_DATA UNDER STUDY_
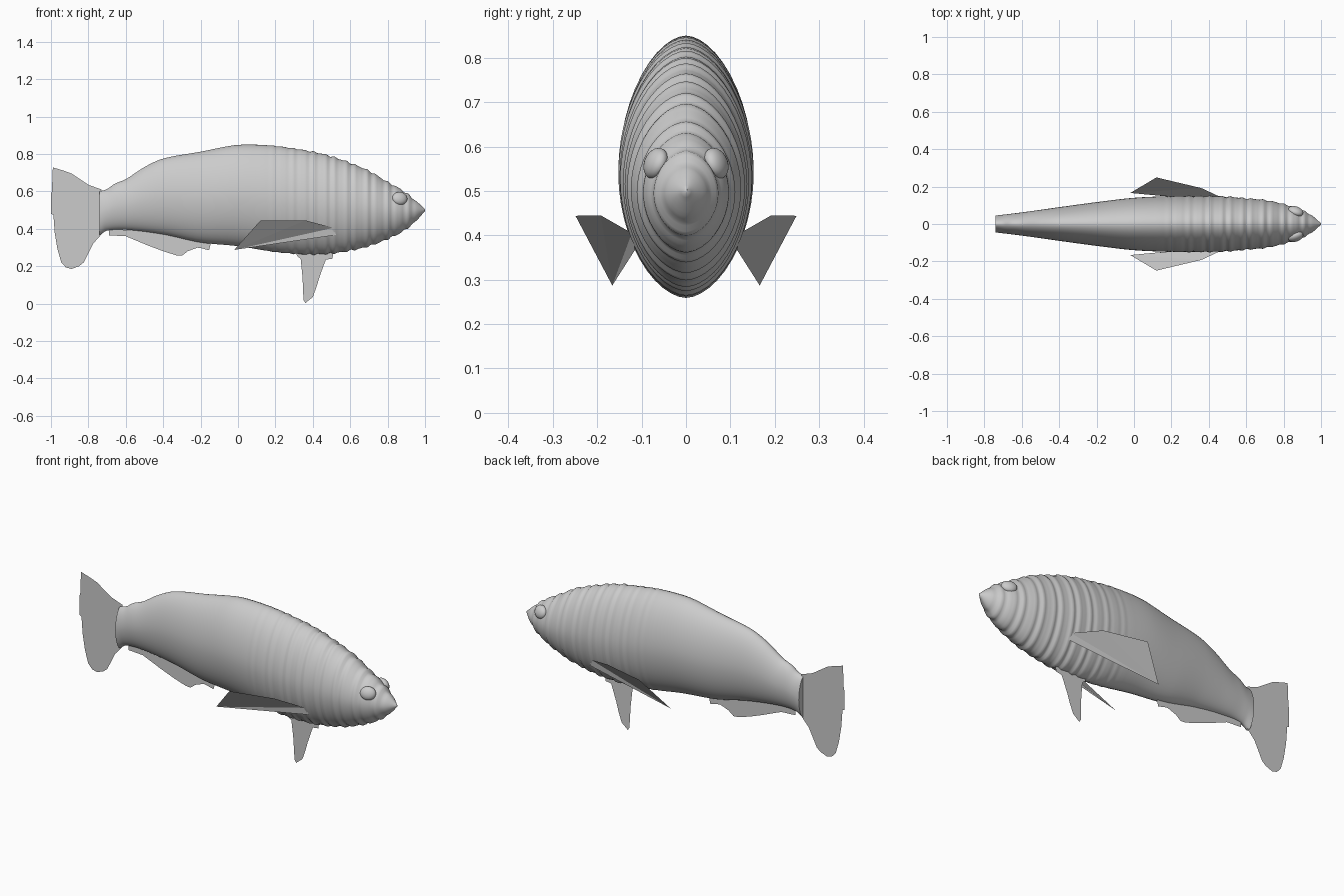
import bpy, bmesh, math
from mathutils import Vector

if "Cube" in bpy.data.objects:
    bpy.data.objects.remove(bpy.data.objects["Cube"])

grey = bpy.data.materials.new("pale_grey")
grey.diffuse_color = (0.6, 0.6, 0.6, 1)
grey.use_nodes = True
grey.node_tree.nodes["Principled BSDF"].inputs["Base Color"].default_value = grey.diffuse_color


def make_object(name, bm):
    mesh = bpy.data.meshes.new(name)
    bmesh.ops.recalc_face_normals(bm, faces=bm.faces)
    bm.to_mesh(mesh)
    bm.free()
    obj = bpy.data.objects.new(name, mesh)
    mesh.materials.append(grey)
    bpy.context.collection.objects.link(obj)
    return obj


def smooth(obj, angle=50):
    bpy.ops.object.select_all(action='DESELECT')
    bpy.context.view_layer.objects.active = obj
    obj.select_set(True)
    bpy.ops.object.shade_smooth_by_angle(angle=math.radians(angle))


def sample(curve, x):
    """Smooth interpolation through a list of (x, value) points."""
    if x <= curve[0][0]:
        return curve[0][1]
    for i in range(len(curve) - 1):
        (x0, v0), (x1, v1) = curve[i], curve[i + 1]
        if x <= x1:
            xa, va = curve[max(i - 1, 0)]
            xb, vb = curve[min(i + 2, len(curve) - 1)]
            m0 = (v1 - va) / (x1 - xa) * (x1 - x0)
            m1 = (vb - v0) / (xb - x0) * (x1 - x0)
            t = (x - x0) / (x1 - x0)
            return ((2*t**3 - 3*t*t + 1) * v0 + (t**3 - 2*t*t + t) * m0
                    + (3*t*t - 2*t**3) * v1 + (t**3 - t*t) * m1)
    return curve[-1][1]


# Body outline: back, belly and half width along the length
back = [(-.74, .60), (-.70, .612), (-.66, .64), (-.6, .665), (-.5, .73), (-.4, .775),
        (-.2, .812), (-.03, .845), (.06, .85), (.2, .843), (.4, .812), (.5, .787),
        (.6, .752), (.7, .71), (.8, .65), (.88, .605), (.95, .55), (1, .505)]
belly = [(-.74, .365), (-.7, .39), (-.6, .395), (-.4, .37), (-.2, .327), (0, .307),
         (.2, .276), (.35, .264), (.5, .268), (.6, .283), (.7, .307), (.8, .345),
         (.88, .385), (.95, .44), (1, .495)]
width = [(-.74, .045), (-.6, .062), (-.4, .09), (-.2, .117), (0, .14), (.2, .149),
         (.35, .15), (.5, .146), (.6, .137), (.7, .128), (.8, .107), (.88, .082),
         (.95, .046), (1, .004)]


def section(x):
    """Middle height, half height and half width, with soft rings towards the head."""
    top, bottom, w = sample(back, x), sample(belly, x), sample(width, x)
    fade = min(max((x - .1) / .35, 0), 1) * min(max((1 - x) / .08, 0), 1)
    ring = .0035 * fade * (math.sin(x * 112) + .6 * math.sin(x * 173 + 1))
    return (top + bottom) / 2, (top - bottom) / 2 + ring, w + ring * .7


def power(v, p):
    return math.copysign(abs(v) ** p, v)


# Body: slightly pointed ovals joined into a skin
SIDES, STEPS = 48, 190
bm = bmesh.new()
rings = []
for i in range(STEPS + 1):
    x = -.74 + 1.74 * i / STEPS
    mid, h, w = section(x)
    ring = []
    for k in range(SIDES):
        a = 2 * math.pi * k / SIDES
        ring.append(bm.verts.new((x, w * power(math.cos(a), 1.12),
                                  mid + h * power(math.sin(a), 1.06))))
    rings.append(ring)
for r0, r1 in zip(rings, rings[1:]):
    for k in range(SIDES):
        n = (k + 1) % SIDES
        bm.faces.new((r0[k], r0[n], r1[n], r1[k]))
bm.faces.new(rings[0])
bm.faces.new(rings[-1])
smooth(make_object("body", bm))

# Eyes: flattened bulges on the sides of the head
for side, label in ((-1, "right"), (1, "left")):
    bpy.ops.mesh.primitive_uv_sphere_add(segments=24, ring_count=12, radius=1,
                                         location=(.865, side * .068, .562),
                                         rotation=(side * .35, 0, -side * .35))
    eye = bpy.context.object
    eye.name = label + "_eye"
    eye.scale = (.042, .024, .036)
    eye.data.materials.append(grey)
    smooth(eye)


def flat_fin(name, outline, lean):
    """Thin upright sheet along the centre line; lean gives y from z."""
    bm = bmesh.new()
    face = bm.faces.new([bm.verts.new((x, lean(z), z)) for x, z in outline])
    bmesh.ops.triangulate(bm, faces=[face])
    return make_object(name, bm)


# Tail, belly and rear fins
flat_fin("tail_fin", [(-.73, .61), (-.80, .635), (-.85, .66), (-.89, .695), (-.93, .71),
                      (-.99, .728), (-.993, .6), (-1, .59), (-1, .48), (-.987, .475),
                      (-.98, .38), (-.965, .29), (-.945, .22), (-.92, .193), (-.89, .185),
                      (-.85, .2), (-.825, .22), (-.80, .27), (-.775, .32), (-.73, .37)],
         lambda z: .005)
flat_fin("belly_fin", [(.31, .28), (.315, .255), (.335, .24), (.345, .14), (.35, .02),
                       (.36, .003), (.40, .035), (.42, .09), (.435, .14), (.46, .21),
                       (.47, .235), (.505, .24), (.51, .28)],
         lambda z: .008 * (1 - z / .28))
flat_fin("rear_fin", [(-.69, .40), (-.69, .365), (-.6, .36), (-.55, .345), (-.48, .31),
                      (-.4, .28), (-.33, .258), (-.30, .256), (-.275, .275), (-.25, .303),
                      (-.2, .297), (-.155, .285), (-.145, .325), (-.4, .38)],
         lambda z: .002)

# Side fins: swept sheets, mirrored
for side, label in ((-1, "right"), (1, "left")):
    bm = bmesh.new()
    pts = [(-.02, .166, .287), (.12, .249, .444), (.36, .192, .445),
           (.51, .122, .405), (.525, .115, .367)]
    v = [bm.verts.new((x, side * y, z)) for x, y, z in pts]
    for i in range(1, 4):
        bm.faces.new((v[0], v[i], v[i + 1]))
    make_object(label + "_side_fin", bm)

_TASK BRIEF_
Every line from the start of the material through the line containing "xb, vb = curve[min(i" is needed exactly as written; the pictures are not.

_SOLUTION FOR THIS PROBLEM_
import bpy, bmesh, math
from mathutils import Vector

if "Cube" in bpy.data.objects:
    bpy.data.objects.remove(bpy.data.objects["Cube"])

grey = bpy.data.materials.new("pale_grey")
grey.diffuse_color = (0.6, 0.6, 0.6, 1)
grey.use_nodes = True
grey.node_tree.nodes["Principled BSDF"].inputs["Base Color"].default_value = grey.diffuse_color


def make_object(name, bm):
    mesh = bpy.data.meshes.new(name)
    bmesh.ops.recalc_face_normals(bm, faces=bm.faces)
    bm.to_mesh(mesh)
    bm.free()
    obj = bpy.data.objects.new(name, mesh)
    mesh.materials.append(grey)
    bpy.context.collection.objects.link(obj)
    return obj


def smooth(obj, angle=50):
    bpy.ops.object.select_all(action='DESELECT')
    bpy.context.view_layer.objects.active = obj
    obj.select_set(True)
    bpy.ops.object.shade_smooth_by_angle(angle=math.radians(angle))


def sample(curve, x):
    """Smooth interpolation through a list of (x, value) points."""
    if x <= curve[0][0]:
        return curve[0][1]
    for i in range(len(curve) - 1):
        (x0, v0), (x1, v1) = curve[i], curve[i + 1]
        if x <= x1:
            xa, va = curve[max(i - 1, 0)]
            xb, vb = curve[min(i + 2, len(curve) - 1)]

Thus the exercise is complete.